**PROBLEM DESCRIPTION:**
Answer with the exact lines of the following material from the one containing "geometry.translate(0, 0, z0);" through the one containing "for (const x", both end lines included.

——

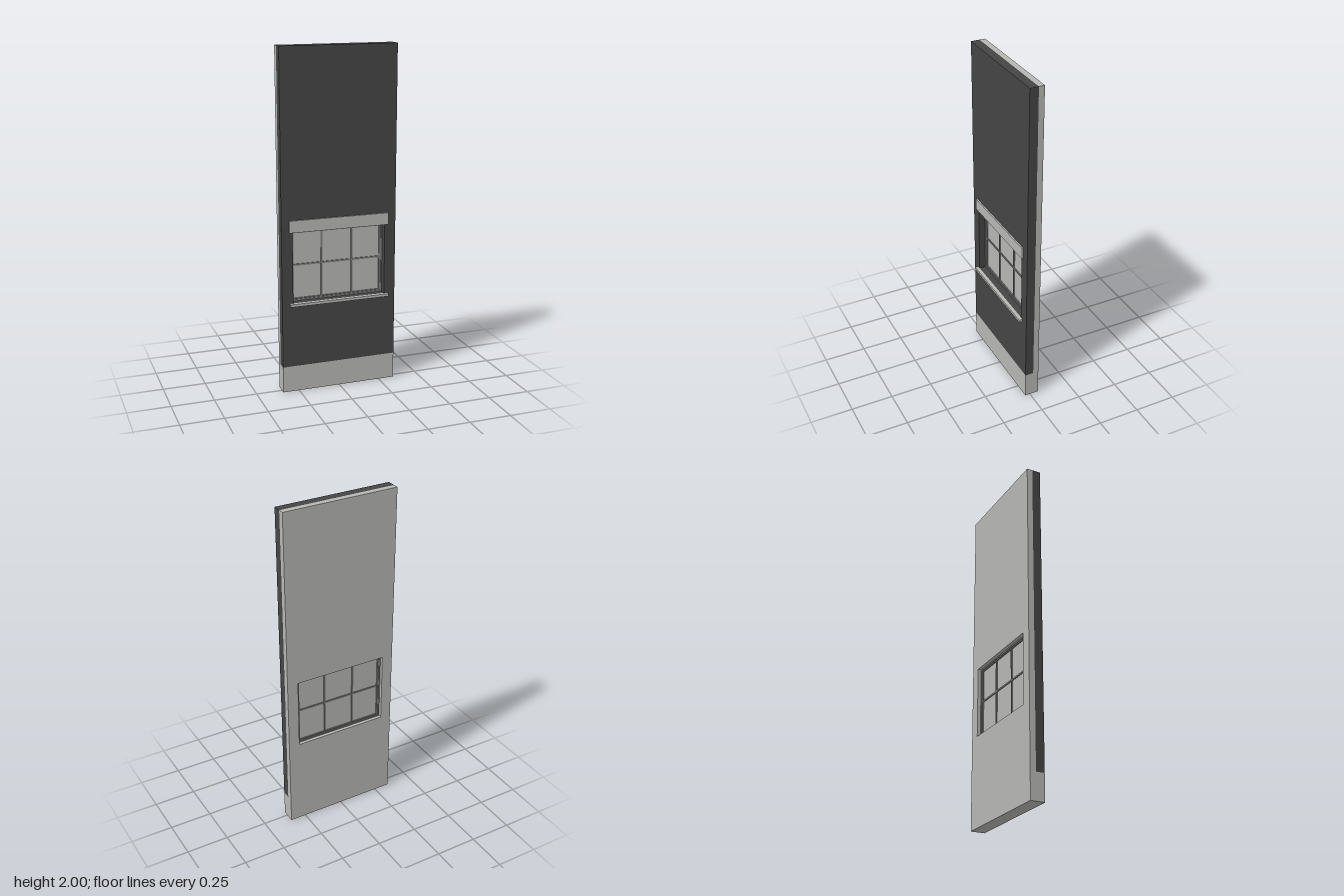
import * as THREE from 'three';

const plaster = new THREE.MeshStandardMaterial({ color: 0xb6b6b3 });
plaster.name = 'pale plaster';
const cladding = new THREE.MeshStandardMaterial({ color: 0x454545 });
cladding.name = 'dark cladding';
const frameGrey = new THREE.MeshStandardMaterial({ color: 0x808080 });
frameGrey.name = 'window grey';

// Box given by its lower and upper limits on each axis
function box(name, material, [x0, x1], [y0, y1], [z0, z1]) {
  const mesh = new THREE.Mesh(new THREE.BoxGeometry(x1 - x0, y1 - y0, z1 - z0), material);
  mesh.position.set((x0 + x1) / 2, (y0 + y1) / 2, (z0 + z1) / 2);
  mesh.name = name;
  return mesh;
}

// Upright slab with a rectangular opening
function slab(name, material, [x0, x1], [y0, y1], [z0, z1], [hx, hy0, hy1]) {
  const outline = (Type, a, b, c, d) => new Type([
    new THREE.Vector2(a, c), new THREE.Vector2(b, c),
    new THREE.Vector2(b, d), new THREE.Vector2(a, d)]);
  const shape = outline(THREE.Shape, x0, x1, y0, y1);
  shape.holes.push(outline(THREE.Path, -hx, hx, hy0, hy1));
  const geometry = new THREE.ExtrudeGeometry(shape, { depth: z1 - z0, bevelEnabled: false });
  geometry.translate(0, 0, z0);
  const mesh = new THREE.Mesh(geometry, material);
  mesh.name = name;
  return mesh;
}

export function createModel() {
  const model = new THREE.Group();
  model.name = 'wallPanel';
  const width = [-0.346, 0.346];
  const opening = [0.28, 0.54, 0.96];

  // Wall layers and plinth
  model.add(slab('innerWall', plaster, width, [0, 2], [-0.054, -0.02], opening));
  model.add(slab('outerCladding', cladding, width, [0.155, 2], [-0.02, 0.031], opening));
  model.add(box('plinth', plaster, width, [0, 0.155], [-0.02, 0.031]));

  // Outside trim
  model.add(box('header', plaster, [-0.3, 0.3], [0.96, 1.03], [0.031, 0.04]));
  model.add(box('sill', plaster, [-0.3, 0.3], [0.525, 0.541], [0.031, 0.053]));

  // Window set back in the opening
  const win = new THREE.Group();
  win.name = 'window';
  win.add(slab('windowFrame', frameGrey, [-0.28, 0.28], [0.54, 0.96], [-0.034, -0.008], [0.272, 0.549, 0.951]));
  win.add(slab('sash', frameGrey, [-0.272, 0.272], [0.549, 0.951], [-0.03, -0.012], [0.262, 0.556, 0.944]));
  win.add(box('glass', plaster, [-0.262, 0.262], [0.556, 0.944], [-0.023, -0.019]));
  for (const x of [-0.093, 0.093]) {
    win.add(box('verticalBar', frameGrey, [x - 0.005, x + 0.005], [0.556, 0.944], [-0.029, -0.013]));
  }
  win.add(box('horizontalBar', frameGrey, [-0.262, 0.262], [0.75, 0.76], [-0.0285, -0.0135]));
  model.add(win);

  return model;
}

——

**SOLUTION TO THIS PROBLEM:**
  geometry.translate(0, 0, z0);
  const mesh = new THREE.Mesh(geometry, material);
  mesh.name = name;
  return mesh;
}

export function createModel() {
  const model = new THREE.Group();
  model.name = 'wallPanel';
  const width = [-0.346, 0.346];
  const opening = [0.28, 0.54, 0.96];

  // Wall layers and plinth
  model.add(slab('innerWall', plaster, width, [0, 2], [-0.054, -0.02], opening));
  model.add(slab('outerCladding', cladding, width, [0.155, 2], [-0.02, 0.031], opening));
  model.add(box('plinth', plaster, width, [0, 0.155], [-0.02, 0.031]));

  // Outside trim
  model.add(box('header', plaster, [-0.3, 0.3], [0.96, 1.03], [0.031, 0.04]));
  model.add(box('sill', plaster, [-0.3, 0.3], [0.525, 0.541], [0.031, 0.053]));

  // Window set back in the opening
  const win = new THREE.Group();
  win.name = 'window';
  win.add(slab('windowFrame', frameGrey, [-0.28, 0.28], [0.54, 0.96], [-0.034, -0.008], [0.272, 0.549, 0.951]));
  win.add(slab('sash', frameGrey, [-0.272, 0.272], [0.549, 0.951], [-0.03, -0.012], [0.262, 0.556, 0.944]));
  win.add(box('glass', plaster, [-0.262, 0.262], [0.556, 0.944], [-0.023, -0.019]));
  for (const x of [-0.093, 0.093]) {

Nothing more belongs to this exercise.